|Posted by victoryresearch on September 28, 2016 at 12:45 AM|
NEW POLL: EMANUEL SPEECH WINS QUICK APPROVAL FROM VOTERS
APPROVE OF HIRING MORE COPS, MENTORING PROGRAM
September 23, 2016 For more information
For immediate release Contact Rod McCulloch 312-388-1782
Two new polls show that Mayor Rahm Emanuel’s sagging political fortunes were bolstered by what he billed as a major policy speech Thursday evening at Malcolm X Junior College.
In a poll of 806 likely Chicago voters conducted by independent polling company Victory Research September 19-21, before the speech, the Mayor’s approval rating stood at 33.1%, while his disapproval was 60.3%. When asked if Mayor Emanuel should be re-elected, if he chose to run in the next election, only 29.7% answered “Yes.”
In hypothetical head-to-head matchups, the poll showed that the Mayor would lose to potential challenger Cook County Sheriff Tom Dart by an almost two-to-one margin (61.0%-31.1%) if the election were held today. In a potential rematch with his 2015 mayoral challenger Cook County Commissioner Chuy Garcia, this time Garcia would come out on top (51.0%-36.2%), if the election were held today, according to the poll. The second-term mayor would barely defeat another potential challenger, 6th Ward Alderman Rod Sawyer (38.6%-37.2%), according to the poll.
In a separate poll of 501 likely Chicago voters following the Mayor’s speech Thursday evening, when asked if what they knew or heard about the speech made them “more or less favorable” toward the Mayor, 53.3% of the voters said “More” while 28.5% said “Less.”

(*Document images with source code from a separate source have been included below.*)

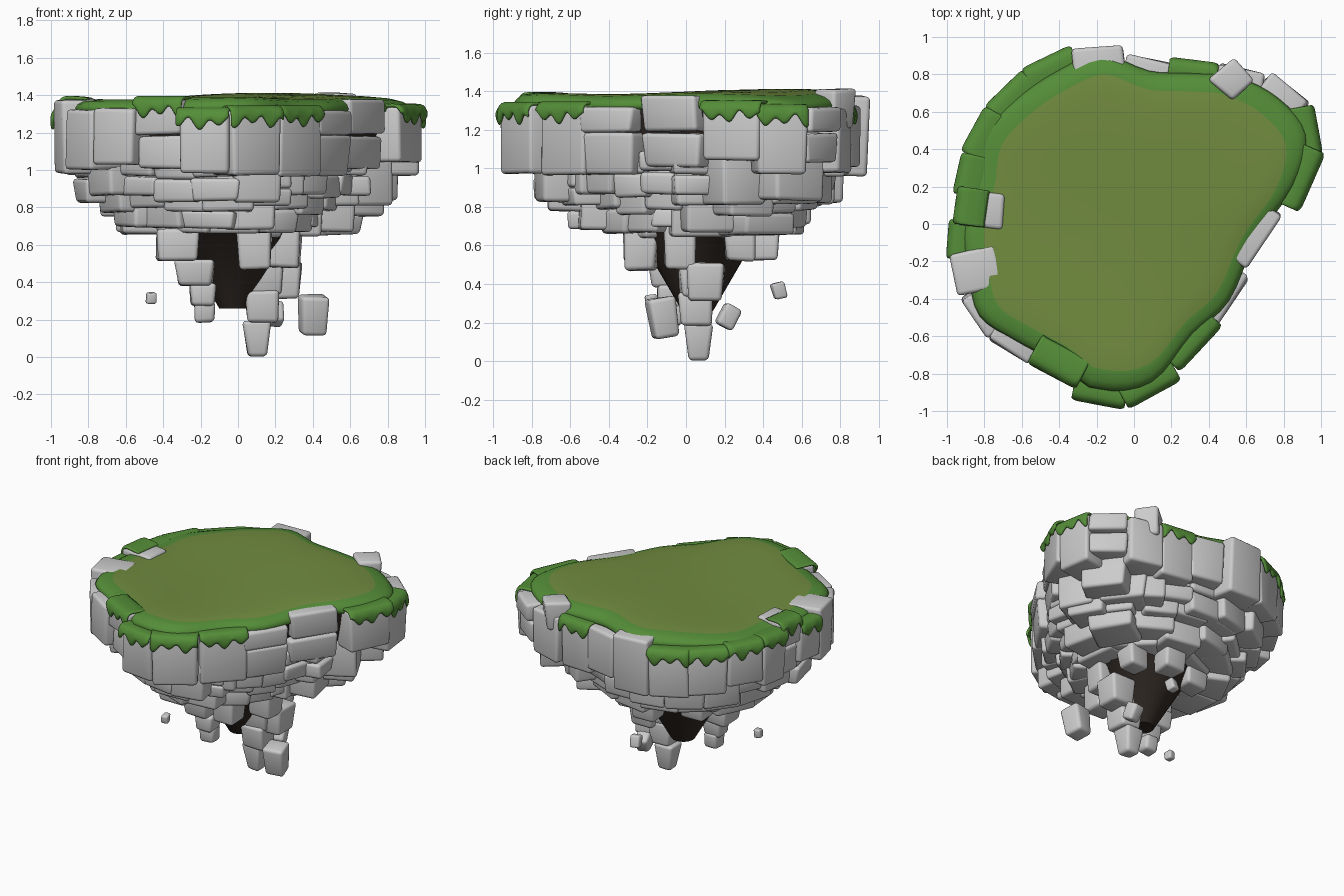
import bpy, bmesh, math, random
from mathutils import Vector, Matrix

if "Cube" in bpy.data.objects:
    bpy.data.objects.remove(bpy.data.objects["Cube"])

rng = random.Random(7)
U = rng.uniform


def material(name, rgb):
    m = bpy.data.materials.new(name)
    m.diffuse_color = (*rgb, 1)
    m.use_nodes = True
    m.node_tree.nodes["Principled BSDF"].inputs["Base Color"].default_value = m.diffuse_color
    return m


MEADOW = material("meadow_green", (0.165, 0.26, 0.05))
LEAF = material("leaf_green", (0.09, 0.27, 0.04))
EARTH = material("dark_earth", (0.03, 0.022, 0.017))


def finish(bm, name, mats=()):
    bmesh.ops.recalc_face_normals(bm, faces=bm.faces)
    me = bpy.data.meshes.new(name)
    bm.to_mesh(me)
    bm.free()
    for p in me.polygons:
        p.use_smooth = True
    ob = bpy.data.objects.new(name, me)
    bpy.context.collection.objects.link(ob)
    for m in mats:
        me.materials.append(m)
    return ob


def block(bm, center, size, yaw=0, taper=0.95, tilt=0, jit=0.012):
    """Rounded, slightly uneven stone; taper shrinks its lower end."""
    b = bmesh.new()
    bmesh.ops.create_cube(b, size=1)
    for v in b.verts:
        k = taper if v.co.z < 0 else 1
        v.co = Vector((v.co.x * size[0] * k, v.co.y * size[1] * k, v.co.z * size[2]))
        v.co += Vector((U(-jit, jit), U(-jit, jit), U(-jit, jit) * 0.5))
    bmesh.ops.bevel(b, geom=b.edges[:], offset=min(0.022, min(size) * 0.2), segments=3,
                    profile=0.5, affect='EDGES')
    b.transform(Matrix.Translation(center) @ Matrix.Rotation(yaw, 4, 'Z')
                @ Matrix.Rotation(tilt, 4, 'X'))
    me = bpy.data.meshes.new("tmp")
    b.to_mesh(me)
    b.free()
    bm.from_mesh(me)
    bpy.data.meshes.remove(me)


# Outer face of each rim stone, counterclockwise from the front
RIM = [Vector((x, y, 0)) for x, y in (
    (-.19, -.94), (.10, -.89), (.34, -.65), (.53, -.43), (.70, -.09), (.93, .23), (.96, .50),
    (.84, .73), (.58, .83), (.32, .85), (.09, .89), (-.19, .945), (-.46, .87), (-.68, .71),
    (-.84, .50), (-.92, .27), (-.93, .10), (-.97, -.08), (-.96, -.28), (-.86, -.51),
    (-.68, -.68), (-.43, -.79))]
BARE = {3, 4, 7, 8, 10, 11, 18, 19, 20}      # stones without grass
SPLIT = {3, 4, 7, 16, 21}                    # two stones stacked
TALL = {4, 11, 16, 18, 21}                   # stones rising above the turf
N = len(RIM)
POLAR = sorted((math.atan2(p.y, p.x), p.length) for p in RIM)
POLAR = ([(POLAR[-1][0] - math.tau, POLAR[-1][1])] + POLAR
         + [(POLAR[0][0] + math.tau, POLAR[0][1])])


def radius(a):
    """Island radius in direction a."""
    a = (a + math.pi) % math.tau - math.pi
    for (a0, r0), (a1, r1) in zip(POLAR, POLAR[1:]):
        if a0 <= a <= a1:
            return r0 + (r1 - r0) * (a - a0) / (a1 - a0)


def drip(bm, mat, w, zt):
    """Grass cap over the outer top edge of a stone, with a scalloped hem."""
    cols = 14
    ph = U(0, 6)
    rows = []
    for i in range(cols + 1):
        t = i / cols
        x = (t - 0.5) * (w + 0.012)
        end = 0.012 if i in (0, cols) else 0
        d = 0.065 + 0.03 * math.sin(t * w * 60 + ph) + 0.015 * math.sin(t * 9 + ph * 2)
        prof = [(-.15, .004), (-.03, .014), (0, .008), (.016, -.018), (.02, -d * .7), (.012, -d)]
        rows.append([bm.verts.new(mat @ Vector((x, y - end, zt + z))) for y, z in prof])
    for a, b in zip(rows, rows[1:]):
        for k in range(5):
            bm.faces.new((a[k], a[k + 1], b[k + 1], b[k]))


# Rim stones and their grass drips
rim, drips = bmesh.new(), bmesh.new()
for i, face in enumerate(RIM):
    p, q = RIM[i - 1], RIM[(i + 1) % N]
    w = min(.34, max(.19, (q - p).length / 2 * 1.03))
    yaw = math.atan2(q.y - p.y, q.x - p.x) + math.pi   # local +y faces outward
    out = Vector((-math.sin(yaw), math.cos(yaw), 0))
    z0, z1 = U(.96, 1.04), 1.375 if i in TALL else U(1.31, 1.335)
    mid = 1.185
    spans = [(z0, mid - .004), (mid + .004, z1)] if i in SPLIT else [(z0, z1)]
    for a, b in spans:
        inset = .02 if b < 1.2 else 0
        block(rim, face - out * (.12 + inset) + Vector((0, 0, (a + b) / 2)),
              (w, .24, b - a), yaw + U(-.04, .04), .97)
    if i not in BARE:
        drip(drips, Matrix.Translation(face) @ Matrix.Rotation(yaw, 4, 'Z'), w, z1)
block(rim, (.525, .77, 1.31), (.17, .17, .2), .8)      # turned corner stone
finish(rim, "rim_stones")
g = finish(drips, "grass_drips", [LEAF])
m = g.modifiers.new("thick", 'SOLIDIFY')
m.thickness, m.offset = .02, 0
m = g.modifiers.new("soft", 'SUBSURF')
m.levels = m.render_levels = 1

# Lower stone rings, stepping inward and down
for k, (s, z0, n) in enumerate([(.86, .83, 21), (.77, .77, 18), (.66, .67, 15), (.47, .65, 10)]):
    ring = bmesh.new()
    off = U(0, 1)
    for i in range(n):
        a = (i + off) * math.tau / n
        r = radius(a) * s * U(.96, 1.05)
        w = math.tau * r / n * U(1.0, 1.16)
        lo, hi = z0 + U(-.02, .045), z0 + .23 + U(0, .05)
        d = Vector((math.cos(a), math.sin(a), 0))
        cuts = [lo, (lo + hi) / 2 + U(-.03, .02), hi] if rng.random() < .22 else [lo, hi]
        for b0, b1 in zip(cuts, cuts[1:]):
            block(ring, d * (r - .14 - U(0, .02)) + Vector((0, 0, (b0 + b1) / 2)),
                  (w, .28, b1 - b0 - .004), a - math.pi / 2 + U(-.1, .1))
    finish(ring, "stone_ring_%d" % (k + 1))

# Stones under the belly: centre, width, height
bm = bmesh.new()
for x, y, z, w, h in [(-.33, -.22, .6, .23, .17), (.09, -.23, .58, .19, .22),
                      (.25, -.03, .59, .18, .22), (.24, .28, .6, .17, .16),
                      (.02, .4, .6, .18, .15), (-.28, .26, .62, .19, .12)]:
    block(bm, (x, y, z), (w, w * .9, h), U(-.1, .1), .9)
finish(bm, "belly_stones")

# Two hanging spikes of stacked stones
bm = bmesh.new()
for x, y, z, w, h in [(-.23, -.09, .45, .21, .14), (-.19, -.08, .335, .15, .12),
                      (-.18, -.07, .24, .12, .11), (.24, .1, .41, .2, .2),
                      (.14, .05, .42, .19, .17), (.13, .05, .27, .19, .17),
                      (.1, .065, .1, .15, .19)]:
    block(bm, (x, y, z), (w, w, h), U(-.1, .1), .65 if z < .2 else .85, jit=.008)
finish(bm, "hanging_spikes")

# Loose floating stones
bm = bmesh.new()
for x, y, z, w, h, tilt in [(.4, -.12, .225, .145, .21, .15), (.19, .22, .23, .1, .12, -.5),
                            (.07, .48, .365, .07, .085, .25), (-.465, -.18, .315, .055, .06, .1)]:
    block(bm, (x, y, z), (w, w, h), .2, .9, tilt, .006)
finish(bm, "floating_stones")


def loft(name, rings, mats, matfn=lambda i: 0):
    """Closed skin through a list of point loops, capped at both ends."""
    bm = bmesh.new()
    vs = [[bm.verts.new(p) for p in r] for r in rings]
    n = len(vs[0])
    for i, (a, b) in enumerate(zip(vs, vs[1:])):
        for j in range(n):
            f = bm.faces.new((a[j], a[(j + 1) % n], b[(j + 1) % n], b[j]))
            f.material_index = matfn(i)
    bm.faces.new(vs[0])
    bm.faces.new(vs[-1])
    return finish(bm, name, mats)


# Dark earth core: body following the outline, then a cone
ANG = [j * math.tau / 32 for j in range(32)]
core = [[(radius(a) * s * math.cos(a), radius(a) * s * math.sin(a), z) for a in ANG]
        for s, z in [(.86, 1.3), (.78, 1.06), (.6, .88), (.42, .72)]]
core += [[(-.02 + r * math.cos(a), .06 + r * math.sin(a), z) for a in ANG]
         for r, z in [(.29, .62), (.08, .26)]]
c = loft("earth_core", core, [EARTH])
bpy.context.view_layer.objects.active = c
c.select_set(True)
bpy.ops.object.shade_smooth_by_angle(angle=math.radians(35))

# Grass top: smoothed island outline pulled in a little, with gentle swells
loop = []
for i in range(N):
    p0, p1, p2, p3 = (RIM[(i + k) % N] * (.94 + .022 * math.sin(2.4 * (i + k)))
                      for k in (-1, 0, 1, 2))
    for t in (0, .25, .5, .75):
        loop.append(.5 * (2 * p1 + (p2 - p0) * t + (2 * p0 - 5 * p1 + 4 * p2 - p3) * t * t
                          + (3 * p1 - p0 - 3 * p2 + p3) * t ** 3))


def swell(p):
    return .012 * math.sin(4 * p.x + 1) + .014 * math.sin(3.2 * p.y + 2.2 * p.x - .6)


SKIN = [(.04, 1.388), (.3, 1.388), (.55, 1.388), (.75, 1.387), (.88, 1.382), (.95, 1.37),
        (.985, 1.352), (1.0, 1.33), (.99, 1.312), (.94, 1.305)]
loft("grass_top", [[(p.x * s, p.y * s, z + swell(p * s) * (1 if i < 6 else .6)) for p in loop]
                   for i, (s, z) in enumerate(SKIN)], [MEADOW, LEAF], lambda i: int(i >= 4))
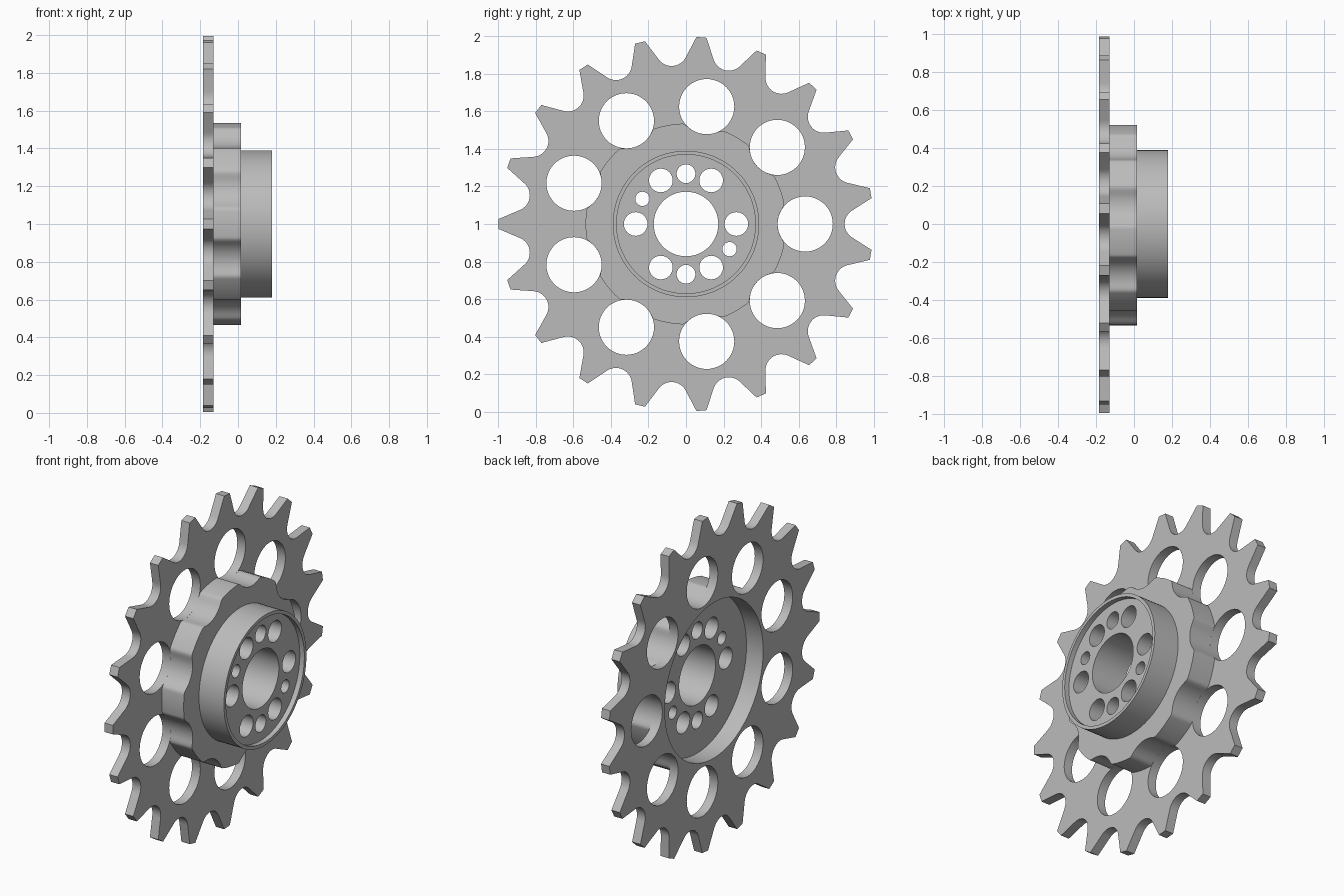
import bpy, bmesh
from math import sin, cos, sqrt, radians, pi, tau

cube = bpy.data.objects.get("Cube")
if cube:
    bpy.data.objects.remove(cube)

metal = bpy.data.materials.new("grey_metal")
metal.use_nodes = True
metal.diffuse_color = (0.5, 0.5, 0.5, 1)
metal.node_tree.nodes["Principled BSDF"].inputs["Base Color"].default_value = (0.5, 0.5, 0.5, 1)

TEETH, HOLES = 19, 9
HOLE_DIST, HOLE_R = 0.635, 0.147


def polar(r, a):
    return (r * cos(a), r * sin(a))


def circle(r, dist=0, deg=0, n=48):
    cy, cz = polar(dist, radians(deg))
    return [(cy + r * cos(tau * i / n), cz + r * sin(tau * i / n)) for i in range(n)]


def tooth_outline():
    """Roller seats joined by tapered teeth, one tooth pointing at -y."""
    pts, half = [], pi / TEETH
    for k in range(TEETH):
        tooth = pi + k * 2 * half
        for r, t in ((0.985, -0.033), (0.998, -0.027), (0.998, 0.027), (0.985, 0.033)):
            pts.append(polar(r, tooth + t))
        gap = tooth + half
        for i in range(-6, 7):
            phi = radians(10 * i)
            rad, tan = 0.93 - 0.085 * cos(phi), 0.085 * sin(phi)
            pts.append((rad * cos(gap) - tan * sin(gap), rad * sin(gap) + tan * cos(gap)))
    return pts


def lobe_outline(n=360, lobe_r=0.535, blend=0.02):
    """Round flange scalloped along the large holes, with softened corners."""
    pts, step = [], tau / HOLES
    for i in range(n):
        a = tau * i / n
        off = (a + step / 2) % step - step / 2
        disc = HOLE_R ** 2 - (HOLE_DIST * sin(off)) ** 2
        r = lobe_r
        if disc > 0:
            edge = HOLE_DIST * cos(off) - sqrt(disc)
            h = max(blend - abs(edge - lobe_r), 0) / blend
            r = min(edge, lobe_r) - h * h * blend / 4
        pts.append(polar(r, a))
    return pts


def build(name, sheets, walls):
    """Flat sheets (x, loops) plus walls (loop, x0, x1), welded into one solid."""
    bm = bmesh.new()

    def ring(loop, x):
        return [bm.verts.new((x, y, z + 1)) for y, z in loop]

    for x, loops in sheets:
        edges = []
        for loop in loops:
            vs = ring(loop, x)
            edges += [bm.edges.new((vs[i - 1], vs[i])) for i in range(len(vs))]
        bmesh.ops.triangle_fill(bm, edges=edges, use_beauty=True, normal=(1, 0, 0))
    for loop, x0, x1 in walls:
        a, b = ring(loop, x0), ring(loop, x1)
        for i in range(len(a)):
            bm.faces.new((a[i - 1], a[i], b[i], b[i - 1]))
    bmesh.ops.remove_doubles(bm, verts=bm.verts, dist=0.0001)
    bmesh.ops.recalc_face_normals(bm, faces=bm.faces)
    mesh = bpy.data.meshes.new(name)
    bm.to_mesh(mesh)
    bm.free()
    mesh.materials.append(metal)
    obj = bpy.data.objects.new(name, mesh)
    bpy.context.collection.objects.link(obj)
    bpy.ops.object.select_all(action='DESELECT')
    obj.select_set(True)
    bpy.context.view_layer.objects.active = obj
    bpy.ops.object.shade_smooth_by_angle(angle=radians(25))


# Levels along the axle
BACK, PLATE, FLOOR, FLANGE, FACE, RIM = -0.185, -0.13, -0.075, 0.015, 0.15, 0.18

# Toothed plate with large lightening holes
recess = circle(0.465, n=96)
plate_loops = [tooth_outline(), recess]
plate_loops += [circle(HOLE_R, HOLE_DIST, 360 / HOLES * k) for k in range(HOLES)]
build("toothed_plate",
      [(BACK, plate_loops), (PLATE, plate_loops)],
      [(loop, BACK, PLATE) for loop in plate_loops])

# Hub: scalloped flange, drum with raised rim, bore and bolt holes
lobes = lobe_outline()
drum, lip = circle(0.39, n=96), circle(0.37, n=96)
bores = [circle(0.172, n=64)]
bores += [circle(0.063, 0.268, 60 * k, 32) for k in range(6)]
bores += [circle(0.05, 0.268, a, 32) for a in (90, 270)]
bores += [circle(0.038, 0.268, a, 32) for a in (150, 330)]
build("hub",
      [(PLATE, [lobes, recess]), (FLOOR, [recess] + bores), (FLANGE, [lobes, drum]),
       (FACE, [lip] + bores), (RIM, [drum, lip])],
      [(lobes, PLATE, FLANGE), (recess, PLATE, FLOOR), (drum, FLANGE, RIM),
       (lip, FACE, RIM)] + [(b, FLOOR, FACE) for b in bores])
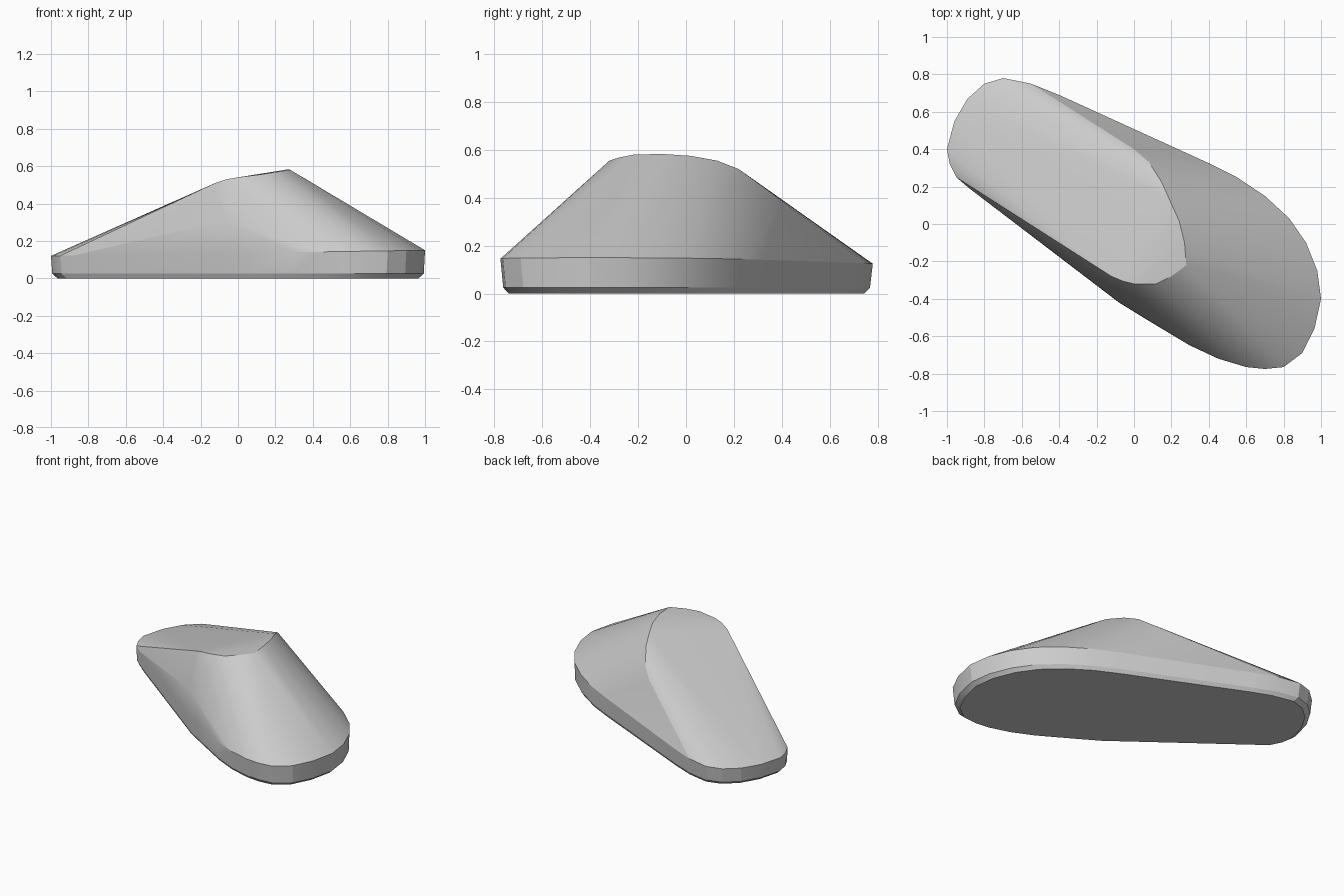
import bpy, bmesh

if "Cube" in bpy.data.objects:
    bpy.data.objects.remove(bpy.data.objects["Cube"])

# Plan outline of the wedge, anticlockwise from the narrow left end
outline = [(-1, .40), (-.985, .32), (-.95, .25), (-.88, .19), (-.60, -.02),
           (-.08, -.42), (.05, -.50), (.30, -.65), (.45, -.72), (.60, -.765),
           (.70, -.775), (.80, -.765), (.90, -.69), (.965, -.56), (1, -.40),
           (.98, -.25), (.92, -.10), (.83, .03), (.70, .15), (.55, .25),
           (.40, .325), (0, .50), (-.40, .69), (-.55, .75), (-.70, .78),
           (-.80, .75), (-.89, .67), (-.96, .55)]

# Raised edge of the sloping top face
ridge = [(-.12, -.28, .51), (-.06, -.305, .53), (0, -.32, .54), (.12, -.32, .555),
         (.20, -.28, .568), (.28, -.22, .58), (.27, -.10, .583), (.24, .02, .575),
         (.19, .13, .555), (.15, .22, .52), (.08, .33, .44), (0, .40, .385)]

# Shoulder points on the steep long side
shoulder = [(-.07, -.425, .31), (0, -.43, .33)]

bm = bmesh.new()
for x, y in outline:
    # Rim, lower wall and inset underside
    bm.verts.new((x, y, .135 + .015 * x))
    bm.verts.new((x * .993, y * .985, .025))
    bm.verts.new((x * .965, y * .955, 0))
for p in ridge + shoulder:
    bm.verts.new(p)

# Skin the sections into one convex body
hull = bmesh.ops.convex_hull(bm, input=bm.verts)
loose = {g for g in hull["geom_interior"] + hull["geom_unused"]
         if isinstance(g, bmesh.types.BMVert)}
bmesh.ops.delete(bm, geom=[v for v in loose if v.is_valid], context='VERTS')
bmesh.ops.recalc_face_normals(bm, faces=bm.faces)

mesh = bpy.data.meshes.new("wedge_body")
bm.to_mesh(mesh)
bm.free()
body = bpy.data.objects.new("wedge_body", mesh)
bpy.context.collection.objects.link(body)

# Soft facets with crisp rim and ridge
bpy.context.view_layer.objects.active = body
body.select_set(True)
bpy.ops.object.shade_smooth_by_angle(angle=.3)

In the second poll, following the speech, 44.3% of voters said they had a favorable opinion of the Mayor, while 51.7% had an unfavorable opinion, an increase in the Mayor’s favorable rating of more than 10%. It is not unusual for a public official’s approval rating to spike higher, even if temporarily, after a major speech or event.
Voters also overwhelmingly approved of two specific policy proposals advanced by the Mayor during the speech. By a wide margin, voters approved of the Mayor’s proposal to hire nearly 1,000 more police officers. Fully eighty percent of voters polled favor hiring nearly a thousand more cops, while only 14.4% oppose the idea, according to the poll.
The poll showed support for the proposal topped eighty percent in the northwest (84.7%) and southwest (88.5%) sections of the city, in the lakefront wards (85.7%), and in the predominantly Latino wards (85.6%). Support was the lowest in the predominantly African-American south side wards (69.8%) and the predominantly African-American west side wards (76.4%).
Voters also favored the Mayor’s proposal to spend $36 million on a three year plan to expand mentoring programs in the city’s most violent neighborhoods, according to the poll, but by a smaller margin than support for hiring more police officers.
The poll showed that support for the expanded mentoring program is strongest in the predominantly African-American south side wards (75.8%), the predominantly African-American west side wards (76.4%), and the predominantly Latino wards (70.0%). The proposal is supported by a majority of voters in Lakefront wards (51.4%), a plurality in the Southwest side wards (48.1%), but is opposed by a slight margin in the Northwest side wards (43.5%-45.9%), but within the poll’s margin of error.
Both polls were conducted by live callers and respondents answered on both mobile phones and land-lines. The margin of error for the first poll of 806 likely voters is 3.45%. The margin of error for the second poll of 501 likely voters is 4.38%.